How to complete this task ::
Every record below needs to be set down exactly. Pictures do not belong in the copy.

Dataset content ::
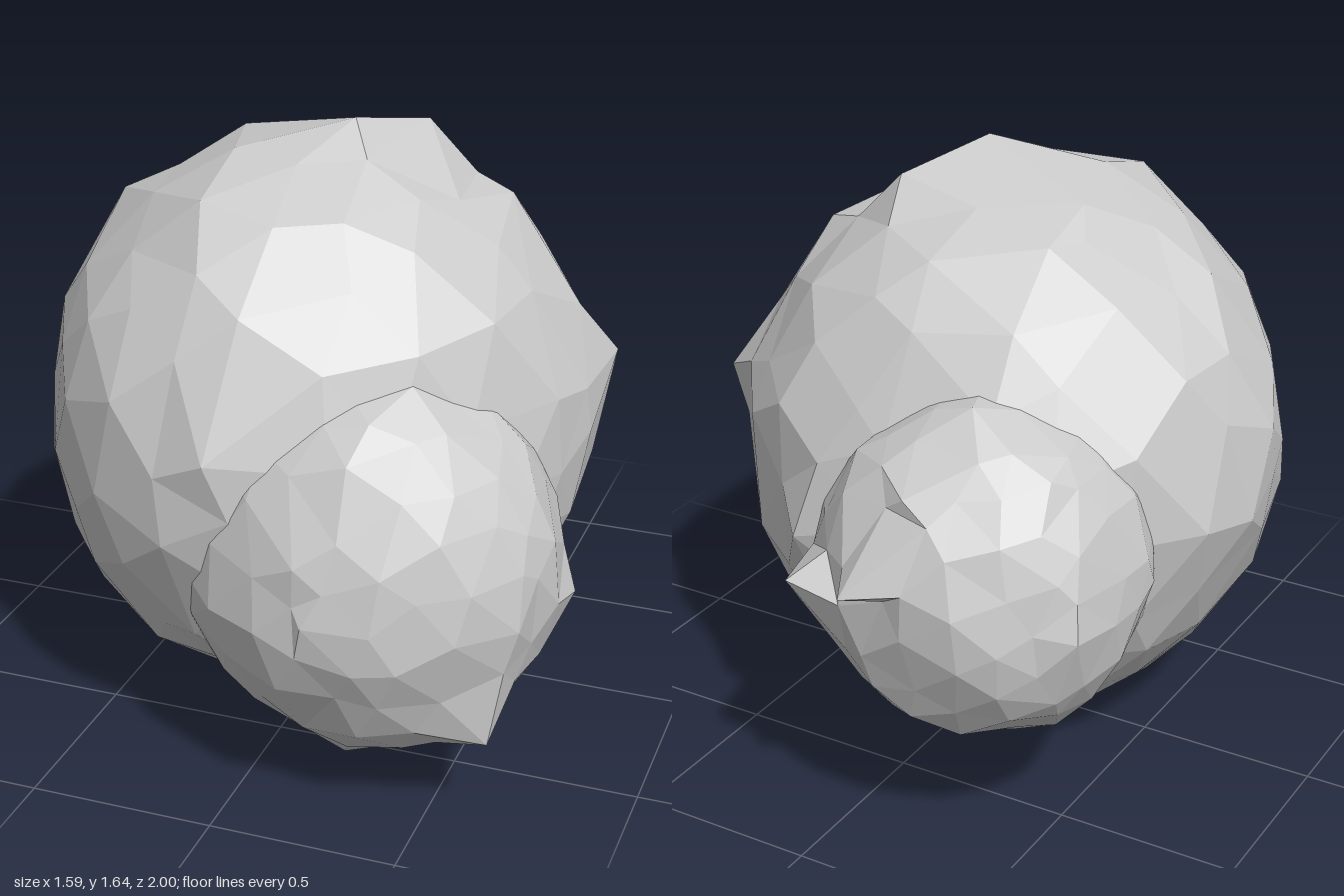
import * as THREE from 'three';
import { mergeVertices } from 'three/addons/utils/BufferGeometryUtils.js';

// Small seeded generator, -1..1
function seeded(seed) {
  let s = seed;
  return () => {
    s = (s * 16807) % 2147483647;
    return (s / 2147483647) * 2 - 1;
  };
}

// Faceted boulder: a jittered ellipsoid with broad swells (x, y, z, amount; negative flattens)
// and single vertices pulled out to the given knobs
function boulder(name, center, radii, seed, rough, swells, knobs) {
  const rnd = seeded(seed);
  let geo = new THREE.IcosahedronGeometry(1, 3);
  geo.deleteAttribute('normal');
  geo.deleteAttribute('uv');
  geo = mergeVertices(geo, 1e-4);
  geo.rotateX(seed * 0.37).rotateZ(seed * 0.53);

  const pos = geo.attributes.position;
  const c = new THREE.Vector3(...center);
  const r = new THREE.Vector3(...radii);
  const v = new THREE.Vector3();
  const dir = new THREE.Vector3();
  for (let i = 0; i < pos.count; i++) {
    v.fromBufferAttribute(pos, i);
    let n = 1 + rough * rnd();
    v.x += 0.07 * rnd();
    v.y += 0.07 * rnd();
    v.z += 0.07 * rnd();
    v.normalize();
    for (const [x, y, z, amount] of swells) {
      dir.set(x, y, z).sub(c).divide(r).normalize();
      n += amount * Math.exp(-v.distanceToSquared(dir) / 0.25);
    }
    v.multiplyScalar(n).multiply(r).add(c);
    pos.setXYZ(i, v.x, Math.max(v.y, 0), v.z);
  }

  for (const k of knobs) {
    const target = new THREE.Vector3(...k);
    let best = 0, bestDist = Infinity;
    for (let i = 0; i < pos.count; i++) {
      const d = v.fromBufferAttribute(pos, i).distanceTo(target);
      if (d < bestDist) { bestDist = d; best = i; }
    }
    pos.setXYZ(best, ...k);
  }

  const flat = geo.toNonIndexed();
  flat.computeVertexNormals();
  const mesh = new THREE.Mesh(flat, new THREE.MeshStandardMaterial({ color: 0xcccccc, flatShading: true }));
  mesh.name = name;
  return mesh;
}

export function createModel() {
  const group = new THREE.Group();
  group.name = 'boulderCluster';

  // Large central rock
  group.add(boulder('mainRock', [-0.03, 0.8, 0.09], [0.755, 0.785, 0.775], 3, 0.022, [
    [-0.5, 0.75, 0.7, -0.02], [-0.6, 0.95, -0.45, 0.07], [-0.1, 1.2, 0.75, 0.05],
    [0, 1.4, -0.4, 0.04], [0.35, 0.9, 0.75, -0.06], [0.55, 0.7, -0.4, 0.03],
  ], [
    [0.08, 1.64, 0.12], [0.2, 1.58, -0.14], [-0.2, 1.5, 0.5], [-0.6, 1.37, 0.1],
    [-0.8, 0.97, 0.1], [0.73, 0.95, -0.22], [0.45, 1.41, -0.1],
    [0, 0, 0.04], [-0.1, 0, 0.06], [-0.45, 0.13, 0.1], [0.2, 0.75, -0.7], [-0.05, 0.95, 0.88],
  ]));

  // Front lobe, low on the left
  group.add(boulder('frontRock', [0.31, 0.6, 0.54], [0.46, 0.505, 0.44], 7, 0.025, [
    [0.2, 0.95, 0.88, 0.06], [0.4, 0.15, 0.2, 0.08], [0.1, 0.6, 0.95, 0.03],
    [-0.15, 0.5, 0.7, 0.16], [0.65, 0.6, 0.2, 0.05],
  ], [
    [0.15, 0.04, 0.43], [0.25, 0.08, 0.67], [0.66, 0.24, 0.76], [0.79, 0.53, 0.42],
    [0.25, 0.62, 1], [0.4, 1.12, 0.6],
  ]));

  // Back lobe, on the right
  group.add(boulder('backRock', [-0.28, 0.73, -0.53], [0.425, 0.46, 0.415], 11, 0.03, [
    [0.05, 0.7, -0.75, 0.06], [-0.6, 0.75, -0.3, 0.06],
  ], [
    [-0.14, 0.8, -1], [0.07, 0.76, -0.92], [-0.67, 0.7, -0.75], [-0.3, 1.2, -0.62],
  ]));

  return group;
}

Solution to this problem ::
import * as THREE from 'three';
import { mergeVertices } from 'three/addons/utils/BufferGeometryUtils.js';

// Small seeded generator, -1..1
function seeded(seed) {
  let s = seed;
  return () => {
    s = (s * 16807) % 2147483647;
    return (s / 2147483647) * 2 - 1;
  };
}

// Faceted boulder: a jittered ellipsoid with broad swells (x, y, z, amount; negative flattens)
// and single vertices pulled out to the given knobs
function boulder(name, center, radii, seed, rough, swells, knobs) {
  const rnd = seeded(seed);
  let geo = new THREE.IcosahedronGeometry(1, 3);
  geo.deleteAttribute('normal');
  geo.deleteAttribute('uv');
  geo = mergeVertices(geo, 1e-4);
  geo.rotateX(seed * 0.37).rotateZ(seed * 0.53);

  const pos = geo.attributes.position;
  const c = new THREE.Vector3(...center);
  const r = new THREE.Vector3(...radii);
  const v = new THREE.Vector3();
  const dir = new THREE.Vector3();
  for (let i = 0; i < pos.count; i++) {
    v.fromBufferAttribute(pos, i);
    let n = 1 + rough * rnd();
    v.x += 0.07 * rnd();
    v.y += 0.07 * rnd();
    v.z += 0.07 * rnd();
    v.normalize();
    for (const [x, y, z, amount] of swells) {
      dir.set(x, y, z).sub(c).divide(r).normalize();
      n += amount * Math.exp(-v.distanceToSquared(dir) / 0.25);
    }
    v.multiplyScalar(n).multiply(r).add(c);
    pos.setXYZ(i, v.x, Math.max(v.y, 0), v.z);
  }

  for (const k of knobs) {
    const target = new THREE.Vector3(...k);
    let best = 0, bestDist = Infinity;
    for (let i = 0; i < pos.count; i++) {
      const d = v.fromBufferAttribute(pos, i).distanceTo(target);
      if (d < bestDist) { bestDist = d; best = i; }
    }
    pos.setXYZ(best, ...k);
  }

  const flat = geo.toNonIndexed();
  flat.computeVertexNormals();
  const mesh = new THREE.Mesh(flat, new THREE.MeshStandardMaterial({ color: 0xcccccc, flatShading: true }));
  mesh.name = name;
  return mesh;
}

export function createModel() {
  const group = new THREE.Group();
  group.name = 'boulderCluster';

  // Large central rock
  group.add(boulder('mainRock', [-0.03, 0.8, 0.09], [0.755, 0.785, 0.775], 3, 0.022, [
    [-0.5, 0.75, 0.7, -0.02], [-0.6, 0.95, -0.45, 0.07], [-0.1, 1.2, 0.75, 0.05],
    [0, 1.4, -0.4, 0.04], [0.35, 0.9, 0.75, -0.06], [0.55, 0.7, -0.4, 0.03],
  ], [
    [0.08, 1.64, 0.12], [0.2, 1.58, -0.14], [-0.2, 1.5, 0.5], [-0.6, 1.37, 0.1],
    [-0.8, 0.97, 0.1], [0.73, 0.95, -0.22], [0.45, 1.41, -0.1],
    [0, 0, 0.04], [-0.1, 0, 0.06], [-0.45, 0.13, 0.1], [0.2, 0.75, -0.7], [-0.05, 0.95, 0.88],
  ]));

  // Front lobe, low on the left
  group.add(boulder('frontRock', [0.31, 0.6, 0.54], [0.46, 0.505, 0.44], 7, 0.025, [
    [0.2, 0.95, 0.88, 0.06], [0.4, 0.15, 0.2, 0.08], [0.1, 0.6, 0.95, 0.03],
    [-0.15, 0.5, 0.7, 0.16], [0.65, 0.6, 0.2, 0.05],
  ], [
    [0.15, 0.04, 0.43], [0.25, 0.08, 0.67], [0.66, 0.24, 0.76], [0.79, 0.53, 0.42],
    [0.25, 0.62, 1], [0.4, 1.12, 0.6],
  ]));

  // Back lobe, on the right
  group.add(boulder('backRock', [-0.28, 0.73, -0.53], [0.425, 0.46, 0.415], 11, 0.03, [
    [0.05, 0.7, -0.75, 0.06], [-0.6, 0.75, -0.3, 0.06],
  ], [
    [-0.14, 0.8, -1], [0.07, 0.76, -0.92], [-0.67, 0.7, -0.75], [-0.3, 1.2, -0.62],
  ]));

  return group;
}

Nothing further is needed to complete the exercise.